Jackson Family Wines
Achieving Vine Balance Through Spring Pruning
By Sarah Doyle
It’s spring cane pruning time in the Jackson family’s Kelli Ann Vineyard, where crews are working hard to prepare the Russian River Valley vineyard’s 90 acres of Chardonnay for the 2020 growing season. Producing top quality fruit for La Crema, Hartford, and Matanzas Creek, the vineyard blocks range from four to 31-years-old, all of which thrive in the region’s cool climate.
Today, crews are tidying up the vines in preparation for bud break, which typically happens here in March. Most of the prior year’s canes are being cut back while the vine’s most viable limbs and spurs are preserved for the upcoming growing season. While it may look like simple physical labor, it takes great knowledge and skill to determine which canes to keep and which to remove. Here at the Kelli Ann Vineyard, the crews are moving ahead with both gusto and precision and under the unusually warm February sun.

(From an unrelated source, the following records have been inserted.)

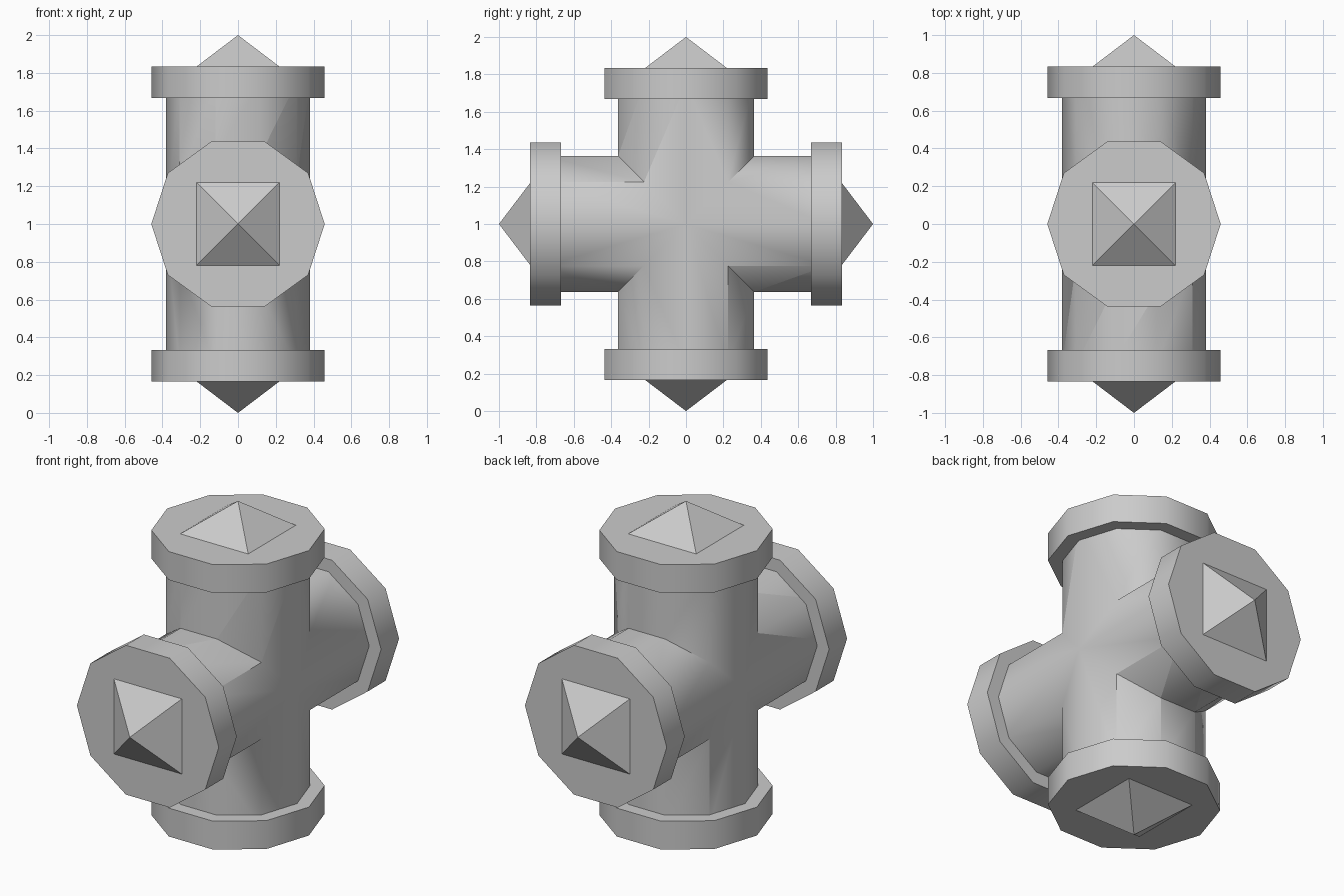
import bpy
from math import radians
from mathutils import Matrix

if "Cube" in bpy.data.objects:
    bpy.data.objects.remove(bpy.data.objects["Cube"])

CENTRE = Matrix.Translation((0, 0, 1))


def prism(name, sides, r1, r2, low, high, spin, turn):
    """Prism or pyramid along local z, turned about the x axis at the centre."""
    bpy.ops.mesh.primitive_cone_add(vertices=sides, radius1=r1, radius2=r2, depth=high - low)
    ob = bpy.context.object
    ob.name = name
    ob.data.transform(CENTRE @ Matrix.Rotation(radians(turn), 4, 'X')
                      @ Matrix.Translation((0, 0, (low + high) / 2))
                      @ Matrix.Rotation(radians(spin), 4, 'Z'))
    return ob


def smooth(ob):
    bpy.ops.object.select_all(action='DESELECT')
    ob.select_set(True)
    bpy.context.view_layer.objects.active = ob
    bpy.ops.object.shade_smooth_by_angle(angle=radians(40))


# Crossed ten-sided pipes merged into one body
body = prism("pipe_cross", 10, 0.382, 0.382, -0.75, 0.75, 90, 0)
branch = prism("branch_pipe", 10, 0.382, 0.382, -0.75, 0.75, 90, 90)
union = body.modifiers.new("union", 'BOOLEAN')
union.operation = 'UNION'
union.solver = 'EXACT'
union.object = branch
bpy.context.view_layer.objects.active = body
bpy.ops.object.modifier_apply(modifier=union.name)
bpy.data.objects.remove(branch)
smooth(body)

# Flange and pointed cap on each of the four ends
for side, turn in (("top", 0), ("front", 90), ("bottom", 180), ("back", 270)):
    smooth(prism(side + "_flange", 10, 0.459, 0.459, 0.667, 0.833, 90, turn))
    prism(side + "_point", 4, 0.311, 0, 0.833, 1.0, 45, turn)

“Our main goal is to prune the vineyards to achieve vine balance,” says Shaun Kajiwara, JFW’s director of farming. To achieve this balance, the vines are pruned to remove inferior canes and encourage the perfect ratio of fruit to vegetative growth. All of this plays a large role in producing high quality grapes—and high-quality wine.
A warming planet means the vineyard team must take extra precautions to ensure the quality of future fruit. In the Kelli Ann Vineyard, the youngest vines were planted on 1103 Paulsen rootstock, which boasts hearty, drought-resistant roots that can search for moisture deep beneath the soil. The team is also experimenting with longer, less-frequent irrigation, which encourages deep root growth. And to protect fruit against intense sunlight, expertly placed leaves provide shade to grapes susceptible to sunburn.
“We’re also leaving more fruit on the vine, which can slow down ripening and help maintain natural acidity at harvest,” says Shaun.
Between the rows, lush cover crops carpet the soil in a sprawling bouquet of barley, rye, mustard, crimson clover, fava beans, and calendula. Not only does this nitrogen-rich ground cover provide vital nutrients to the vines, it also helps prevent erosion, protect top soil, limit pest and diseases, and create healthy biodiversity in the vineyard.
In March, the crew will return to the vineyard for suckering, which involves removing excess vegetative growth to ensure the developing buds get all the nutrients they need to grow into high quality fruit. It’s an exciting time in the vineyard with so much promise all around.